This morning was our final morning at the hotel so we had to pack our bags and get them loaded onto the bus before heading off to spend our final moments in Paris.
We drove through the La Defense area of Paris. This area looked a lot different from the Paris that we had previously seen. The buildings were more modern and taller. It's the office high-rise district. We also went through several tunnels (which the city has a lot of). I heard the guide mention Princess Diana's name. I forgot to ask Simon if he had stated that we'd gone through the tunnel in which she was killed in the car accident.
We contintued and finally our bus driver dropped us off at a bridge over the River Seine. The majority of the group headed off for the boat cruise down the river. Simon and I opted out and went our own way, once again. (We're such non-conformists = )).
But, oh, how badly I wanted to go in to see the Mona Lisa and Venus de Milo, among others. But there was not enough time. Well, it only means I must visit Paris again. That's all there is to it.
The morning air was crisp and cool. Perfect. We made our way to the Louvre where people were already starting to make their way to as well. It was so beautiful, so grand. I thought of Tom Hanks racing around it in the movie the Da Vinci Code. The pyramid is spectacular.
On the way back, we stopped at a snack bar owned by Turkish vendors. I had a "beef" hot dog stuffed in bread. Mmmm...mmmm...
Back at the stop, the bus took our group to Montmartre. This time we walked up the hill leading to the steep "la butte." We paid to take the tram to the top, as did many. No way could we have walked. Once we were there we looked down at the picturesque view of the city of Paris. Breathtaking. We continued our climb up to the church. Since it was Sunday morning, church services were going on at the Basilique du Sacré Coeur. It's amazing how services still go on with so many tourists lining up to go through. But it happens. You're not allowed to take pictures inside though. But many tried and we're rebuked. We sat a while before continuing on to the village.
All I can say is that it is very beautiful. Like many other areas of Paris, though, it was filled with aggressive sketch artists and pushers of souvenirs. Sometimes they really can take the joy out of visiting a place. Every few feet they are there to virtually beg for you to purchase something or take a look at one of their schemes. They've got a right to do so, but many take it too far. I was ready to go soon after.
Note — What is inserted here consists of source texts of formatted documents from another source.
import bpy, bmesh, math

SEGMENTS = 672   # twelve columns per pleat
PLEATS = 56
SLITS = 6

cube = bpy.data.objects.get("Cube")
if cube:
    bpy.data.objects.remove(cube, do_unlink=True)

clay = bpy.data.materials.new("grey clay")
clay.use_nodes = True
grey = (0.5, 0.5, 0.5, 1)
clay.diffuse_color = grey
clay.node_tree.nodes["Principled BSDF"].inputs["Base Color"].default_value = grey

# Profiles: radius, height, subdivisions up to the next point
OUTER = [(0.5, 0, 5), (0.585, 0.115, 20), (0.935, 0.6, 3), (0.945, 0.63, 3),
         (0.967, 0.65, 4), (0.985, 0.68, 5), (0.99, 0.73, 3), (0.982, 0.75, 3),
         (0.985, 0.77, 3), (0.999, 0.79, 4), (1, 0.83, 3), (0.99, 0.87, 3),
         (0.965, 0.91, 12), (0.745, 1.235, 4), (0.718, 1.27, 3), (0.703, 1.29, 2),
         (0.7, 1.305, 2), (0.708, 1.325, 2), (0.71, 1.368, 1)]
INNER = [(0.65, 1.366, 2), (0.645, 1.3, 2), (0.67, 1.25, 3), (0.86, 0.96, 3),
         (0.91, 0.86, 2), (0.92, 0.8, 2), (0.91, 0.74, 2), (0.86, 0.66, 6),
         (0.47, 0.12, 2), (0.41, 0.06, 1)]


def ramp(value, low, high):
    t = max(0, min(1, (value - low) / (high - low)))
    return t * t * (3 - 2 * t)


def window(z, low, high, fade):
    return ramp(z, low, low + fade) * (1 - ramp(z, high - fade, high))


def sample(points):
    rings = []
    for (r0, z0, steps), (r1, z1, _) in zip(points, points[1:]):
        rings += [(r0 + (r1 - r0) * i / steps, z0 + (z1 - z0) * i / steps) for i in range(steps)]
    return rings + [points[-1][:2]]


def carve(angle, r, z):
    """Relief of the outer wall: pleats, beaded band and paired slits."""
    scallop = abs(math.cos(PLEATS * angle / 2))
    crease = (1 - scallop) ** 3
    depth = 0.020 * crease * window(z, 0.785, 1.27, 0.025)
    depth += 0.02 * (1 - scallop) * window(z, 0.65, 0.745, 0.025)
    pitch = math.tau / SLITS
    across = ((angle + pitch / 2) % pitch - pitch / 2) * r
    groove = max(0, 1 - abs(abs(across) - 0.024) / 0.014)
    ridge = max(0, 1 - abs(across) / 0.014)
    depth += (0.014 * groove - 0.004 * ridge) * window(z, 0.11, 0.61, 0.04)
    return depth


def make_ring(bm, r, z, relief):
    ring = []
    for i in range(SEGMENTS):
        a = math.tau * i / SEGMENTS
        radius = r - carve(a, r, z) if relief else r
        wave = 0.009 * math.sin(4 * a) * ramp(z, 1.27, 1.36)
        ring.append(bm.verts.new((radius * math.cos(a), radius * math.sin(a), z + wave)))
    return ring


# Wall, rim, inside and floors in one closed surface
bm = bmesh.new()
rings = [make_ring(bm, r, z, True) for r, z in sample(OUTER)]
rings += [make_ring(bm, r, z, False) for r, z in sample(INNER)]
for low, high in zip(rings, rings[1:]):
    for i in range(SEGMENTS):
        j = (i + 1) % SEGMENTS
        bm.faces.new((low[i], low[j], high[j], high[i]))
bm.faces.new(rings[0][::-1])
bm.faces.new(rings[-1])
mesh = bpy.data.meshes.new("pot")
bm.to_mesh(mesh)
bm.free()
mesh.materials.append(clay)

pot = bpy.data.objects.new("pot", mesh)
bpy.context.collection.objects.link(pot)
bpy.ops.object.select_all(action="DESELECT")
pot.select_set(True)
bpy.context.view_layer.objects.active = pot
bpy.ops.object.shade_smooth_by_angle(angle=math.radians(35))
Later we stopped at a souvenir shop where I thought I had done a good job at pointing out an overcharge to the Turkish clerk. He apologetically gave me back a Euro. Later, I looked closely at the receipt and saw where he had overcharged me on a couple of other items too. From what I read it happens a lot, that's why I'd been so careful to count my Euro change and to make sure I was not overcharged. This one got by me. I'm sure he was happy to get a few extra bucks from a stupid American.
Finally, we boarded the bus and said our final goodbye Paris. I can't say enough about how much I enjoyed the visit. Superb! Par-ee.